GOSPEL BOAT HERE
THE 'BLANDINA' SAILS FOR THE SALVATION ARMY
Account of Her and of Recent Soul-Saving Efforts
The Trip to Include a Journey Around the Entire Lakes - She Carries 20 Men - The Salvationists Often Sea Sick
The Salvation Army cruiser Blandina, of Toronto, arrived at Windsor yesterday about 9 o'clock, and made fast at a wharf just above the ferry dock. The Blandina is a gospel ship, under command of Captain N. J. Finlayson, who for the past twenty-four years has been following the great lakes. The Blandina will remain in Windsor until Wednesday, when she will move over to Detroit.
According to Captain Finlayson, the boat is worth about $2,000., is seventy-one feet over all, and has a burden of thirty-one tons. She resembles a small tug, with a high deck house running almost her complete length. The house is quite high, and is painted white. The Blandina herself is painted fiery red, and flies the blood-red flag of the Salvationists.
Her cabin is a small, bare-looking affair, containing a faded oil-cloth for a carpet, an organ, and a number of chairs. Here fifteen salvationists under Adjutant Macgilvery sing and pray, although the public meetings are never held aboard the ship, but in the hall of the Salvation Army ashore.
The members of the Salvation Army afloat are not good sailors. They are frequently sea sick. They seldom sail at night. When they do, they are glad to get in port.
The cooking is done by a member of the Salvation Army, in the small cook room aft. The engine is run by a salvationist.
The food eaten by the 20 aboard is all donated. In fact, everything aboard comes free, except the coal.
The route this time will include a complete tour of the lakes, stopping at every important point, where salvation services will be held. The Blandina left Toronto May 15. Since then the salvationists have had twenty-three converts, a large numbers being backsliders from the army and from various religious denominations. Many calls are made upon the army sailors to take aboard recruits, but this is contrary to the rules.

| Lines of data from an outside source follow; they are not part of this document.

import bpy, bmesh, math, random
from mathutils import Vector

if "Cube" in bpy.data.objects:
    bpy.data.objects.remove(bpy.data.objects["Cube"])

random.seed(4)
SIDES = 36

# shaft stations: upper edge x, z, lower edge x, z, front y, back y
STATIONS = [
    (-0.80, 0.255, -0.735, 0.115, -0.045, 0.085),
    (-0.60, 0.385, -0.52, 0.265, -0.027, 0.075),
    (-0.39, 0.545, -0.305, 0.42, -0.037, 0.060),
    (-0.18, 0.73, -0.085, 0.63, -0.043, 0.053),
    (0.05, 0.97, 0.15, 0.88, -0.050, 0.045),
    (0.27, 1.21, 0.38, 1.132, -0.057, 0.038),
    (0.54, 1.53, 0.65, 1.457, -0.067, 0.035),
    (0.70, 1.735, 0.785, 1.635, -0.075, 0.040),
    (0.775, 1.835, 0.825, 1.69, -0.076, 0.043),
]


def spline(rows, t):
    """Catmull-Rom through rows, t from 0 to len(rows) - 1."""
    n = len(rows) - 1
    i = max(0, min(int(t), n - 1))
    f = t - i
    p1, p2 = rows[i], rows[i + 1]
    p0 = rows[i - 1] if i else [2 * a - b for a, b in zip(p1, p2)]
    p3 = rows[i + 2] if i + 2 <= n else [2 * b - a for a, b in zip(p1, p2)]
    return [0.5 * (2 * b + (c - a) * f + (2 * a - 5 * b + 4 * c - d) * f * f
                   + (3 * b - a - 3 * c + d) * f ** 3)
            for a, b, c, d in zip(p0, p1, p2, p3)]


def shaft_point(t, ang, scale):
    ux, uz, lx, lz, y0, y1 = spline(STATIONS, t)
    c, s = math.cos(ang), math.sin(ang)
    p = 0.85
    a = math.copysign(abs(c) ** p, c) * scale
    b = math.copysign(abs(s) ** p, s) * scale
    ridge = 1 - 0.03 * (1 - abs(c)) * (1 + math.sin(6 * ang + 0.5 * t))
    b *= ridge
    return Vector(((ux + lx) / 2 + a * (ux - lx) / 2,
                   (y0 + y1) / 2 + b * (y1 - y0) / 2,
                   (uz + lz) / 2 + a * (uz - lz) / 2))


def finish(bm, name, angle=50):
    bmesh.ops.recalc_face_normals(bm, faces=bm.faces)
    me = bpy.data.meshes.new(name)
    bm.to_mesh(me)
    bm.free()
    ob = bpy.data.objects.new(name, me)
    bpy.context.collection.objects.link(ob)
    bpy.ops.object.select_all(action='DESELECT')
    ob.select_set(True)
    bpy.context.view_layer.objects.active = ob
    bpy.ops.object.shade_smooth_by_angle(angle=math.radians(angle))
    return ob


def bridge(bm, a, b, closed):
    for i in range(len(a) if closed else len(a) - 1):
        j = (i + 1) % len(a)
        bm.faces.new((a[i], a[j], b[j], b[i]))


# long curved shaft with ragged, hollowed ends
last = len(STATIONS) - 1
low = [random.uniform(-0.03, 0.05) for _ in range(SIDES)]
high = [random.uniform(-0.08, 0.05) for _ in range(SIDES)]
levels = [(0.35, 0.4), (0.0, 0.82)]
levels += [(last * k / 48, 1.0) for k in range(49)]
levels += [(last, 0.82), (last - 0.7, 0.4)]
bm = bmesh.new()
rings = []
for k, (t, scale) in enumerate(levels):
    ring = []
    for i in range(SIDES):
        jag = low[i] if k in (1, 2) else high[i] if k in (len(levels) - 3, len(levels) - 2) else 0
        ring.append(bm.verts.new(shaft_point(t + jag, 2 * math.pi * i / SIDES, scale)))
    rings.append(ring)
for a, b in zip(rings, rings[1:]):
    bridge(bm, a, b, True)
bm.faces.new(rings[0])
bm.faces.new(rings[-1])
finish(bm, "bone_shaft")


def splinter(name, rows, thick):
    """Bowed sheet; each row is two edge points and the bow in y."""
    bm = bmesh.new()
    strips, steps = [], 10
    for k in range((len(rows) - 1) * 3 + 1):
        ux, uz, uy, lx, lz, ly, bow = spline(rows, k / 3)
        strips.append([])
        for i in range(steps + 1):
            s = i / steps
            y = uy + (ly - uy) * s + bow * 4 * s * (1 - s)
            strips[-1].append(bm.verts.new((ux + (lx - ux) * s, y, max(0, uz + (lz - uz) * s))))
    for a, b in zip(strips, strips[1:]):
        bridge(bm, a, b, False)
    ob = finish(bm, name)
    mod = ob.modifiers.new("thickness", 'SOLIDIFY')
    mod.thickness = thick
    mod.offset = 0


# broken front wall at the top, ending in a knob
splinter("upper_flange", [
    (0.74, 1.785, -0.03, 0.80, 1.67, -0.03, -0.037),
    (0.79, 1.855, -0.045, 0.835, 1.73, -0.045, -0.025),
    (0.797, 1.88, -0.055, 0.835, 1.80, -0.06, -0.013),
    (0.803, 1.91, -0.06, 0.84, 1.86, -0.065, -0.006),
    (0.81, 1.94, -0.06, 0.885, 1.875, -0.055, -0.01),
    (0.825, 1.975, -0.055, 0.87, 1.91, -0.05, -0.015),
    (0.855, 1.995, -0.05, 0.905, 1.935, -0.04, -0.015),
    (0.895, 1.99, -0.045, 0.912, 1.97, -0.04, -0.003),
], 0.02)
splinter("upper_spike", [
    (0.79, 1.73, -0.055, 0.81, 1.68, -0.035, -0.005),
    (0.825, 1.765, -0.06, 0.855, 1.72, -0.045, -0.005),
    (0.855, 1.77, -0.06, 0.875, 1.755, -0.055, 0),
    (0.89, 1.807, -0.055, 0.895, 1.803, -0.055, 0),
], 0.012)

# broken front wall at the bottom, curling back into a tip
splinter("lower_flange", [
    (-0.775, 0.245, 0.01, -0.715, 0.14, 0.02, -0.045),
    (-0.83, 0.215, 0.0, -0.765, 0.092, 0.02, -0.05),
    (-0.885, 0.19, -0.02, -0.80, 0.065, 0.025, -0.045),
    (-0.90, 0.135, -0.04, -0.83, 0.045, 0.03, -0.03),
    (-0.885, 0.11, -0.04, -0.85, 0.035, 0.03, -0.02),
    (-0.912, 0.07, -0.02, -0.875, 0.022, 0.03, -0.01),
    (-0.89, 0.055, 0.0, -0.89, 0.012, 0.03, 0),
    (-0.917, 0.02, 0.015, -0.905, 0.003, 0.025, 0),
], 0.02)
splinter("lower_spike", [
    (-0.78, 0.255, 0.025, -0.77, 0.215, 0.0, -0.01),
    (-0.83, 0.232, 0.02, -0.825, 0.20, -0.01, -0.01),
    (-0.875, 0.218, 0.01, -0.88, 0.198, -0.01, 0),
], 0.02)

The Blandina steams about ten miles per hour. She had on board yesterday a party of ten women of the army, bound for Amherstburg, where she delivered them at a late hour in the afternoon. The captain said it was unusual to do this sort of service, but he wished to save the traveling land expense.